14 March 2000
DAILY REVIEW FROM TATARSTAN
Zhirinovsky Holds Pre-election Activities In Kazan
Russian Presidential candidate Vladimir Zhirinovsky campaigned in Kazan on 13 March. During a press conference Zhirinovsky said that "Russia had to be a unitary state in which the regions have no political rights, are economically equal, and regional administration heads are appointed by Moscow." He insisted that the number of servicemen in the Russian Army had to be increaded to 3 million; the Federal Security Service to 1 million; and Interior Ministry forces also to 1 million. The ultranationalist said that in Russia one should govern with "blood, fear, soldiers, police, and violence." He also said he would increase the presidential term to eight years. Zhirinovsky said he'd work to create a new military and political union of Russia, Belarus, India, Armenia, and a number of other countries in order to oppose NATO. He called on Iran, India, and Arabic countries to be Russia's allies.
Zhirinovsky later held a rally at Kazan's Gorky Park. Using his trademark shouting manner of speech he announced that there would be "rivers of blood if he would start abolishing the sovereign Russian regions." He also declared that "there would be no journalists in Russia, because all of them are liars." He pledged that all people would be able to access information via the Internet from their homes. Zhirinovsky promised that he would eliminate Radio Liberty/Radio Free Europe in Russia the next day after he takes office. He claimed there are two possible winners in the election -- himself and acting President Vladimir Putin.Russian Interior Minister Visits Kazan
Russian Interior Minister Vladimir Rushailo told journalists in Kazan on 13 March that he was unfamiliar with Tatarstan and wanted to become better acquainted with the situation there. Rushailo said he was visiting the Volga regions of Russia to check on how his anti-terrorist operation Whirlwind is being applied. Rushailo decided to unexpectedly visit the Whirlwind checkpoint in Kazan for a spot check. He also visited the offices of Tatarstan's Interior Ministry.College Director On Hunger Strike

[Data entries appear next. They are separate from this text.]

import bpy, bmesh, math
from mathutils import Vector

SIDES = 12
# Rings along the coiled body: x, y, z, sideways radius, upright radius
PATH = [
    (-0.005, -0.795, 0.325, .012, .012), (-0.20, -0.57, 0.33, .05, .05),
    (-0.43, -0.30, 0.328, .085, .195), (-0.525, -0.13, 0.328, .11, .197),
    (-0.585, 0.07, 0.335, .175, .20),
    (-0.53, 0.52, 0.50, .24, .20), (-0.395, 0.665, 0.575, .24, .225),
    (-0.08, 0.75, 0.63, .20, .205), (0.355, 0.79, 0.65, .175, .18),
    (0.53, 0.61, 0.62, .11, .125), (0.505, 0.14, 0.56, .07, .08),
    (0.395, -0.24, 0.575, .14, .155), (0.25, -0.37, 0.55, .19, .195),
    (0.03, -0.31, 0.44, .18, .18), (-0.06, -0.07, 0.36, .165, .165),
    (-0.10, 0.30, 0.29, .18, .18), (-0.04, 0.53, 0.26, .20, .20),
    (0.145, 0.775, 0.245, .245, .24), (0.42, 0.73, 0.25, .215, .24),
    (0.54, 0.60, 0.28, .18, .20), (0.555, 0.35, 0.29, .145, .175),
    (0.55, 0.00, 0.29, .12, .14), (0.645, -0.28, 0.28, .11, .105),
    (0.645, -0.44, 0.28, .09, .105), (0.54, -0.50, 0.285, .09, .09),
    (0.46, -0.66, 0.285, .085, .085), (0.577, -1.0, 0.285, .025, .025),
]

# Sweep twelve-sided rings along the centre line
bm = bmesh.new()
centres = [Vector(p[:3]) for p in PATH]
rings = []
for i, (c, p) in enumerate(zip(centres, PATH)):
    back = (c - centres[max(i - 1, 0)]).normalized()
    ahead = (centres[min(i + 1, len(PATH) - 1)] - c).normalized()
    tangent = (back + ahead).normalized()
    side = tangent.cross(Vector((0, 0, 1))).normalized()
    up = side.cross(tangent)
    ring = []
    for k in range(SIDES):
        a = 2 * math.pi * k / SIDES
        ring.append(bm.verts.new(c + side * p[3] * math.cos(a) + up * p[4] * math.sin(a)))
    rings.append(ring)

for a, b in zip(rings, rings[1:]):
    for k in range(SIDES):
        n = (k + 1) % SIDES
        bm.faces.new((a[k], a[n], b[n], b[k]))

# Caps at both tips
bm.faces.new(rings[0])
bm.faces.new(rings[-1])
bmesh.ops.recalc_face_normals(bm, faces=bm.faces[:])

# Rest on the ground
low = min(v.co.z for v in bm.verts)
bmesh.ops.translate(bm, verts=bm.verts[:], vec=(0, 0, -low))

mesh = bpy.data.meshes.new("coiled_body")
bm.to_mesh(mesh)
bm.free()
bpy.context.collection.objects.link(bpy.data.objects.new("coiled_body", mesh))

The director of the Kazan Academic College, Pavel Shmakov, is continuing a hunger strike he began on 1 March. Shmakov is protesting the decision of the city administration to close down the school. He claims that the college is being closed only because the administration promised the building the school currently occupies to a commercial bank. The college was formed in 1996 by a Tatarstan presidential decree to bring together gifted students from across the republic. Some of the college's graduates are reportedly successfully gaining admission to more prestigious universities.
The city administration accuses Shmakov of violating educational standards. For example, it says that there are only 15 students instead of a regular 30 in each class of the college, and it complains that there are no specially appointed department chiefs because some of the teachers are performing those jobs part-time. The republican Ministry of Education is reportedly not involved in the dispute.
Compiled by Iskender Nurmi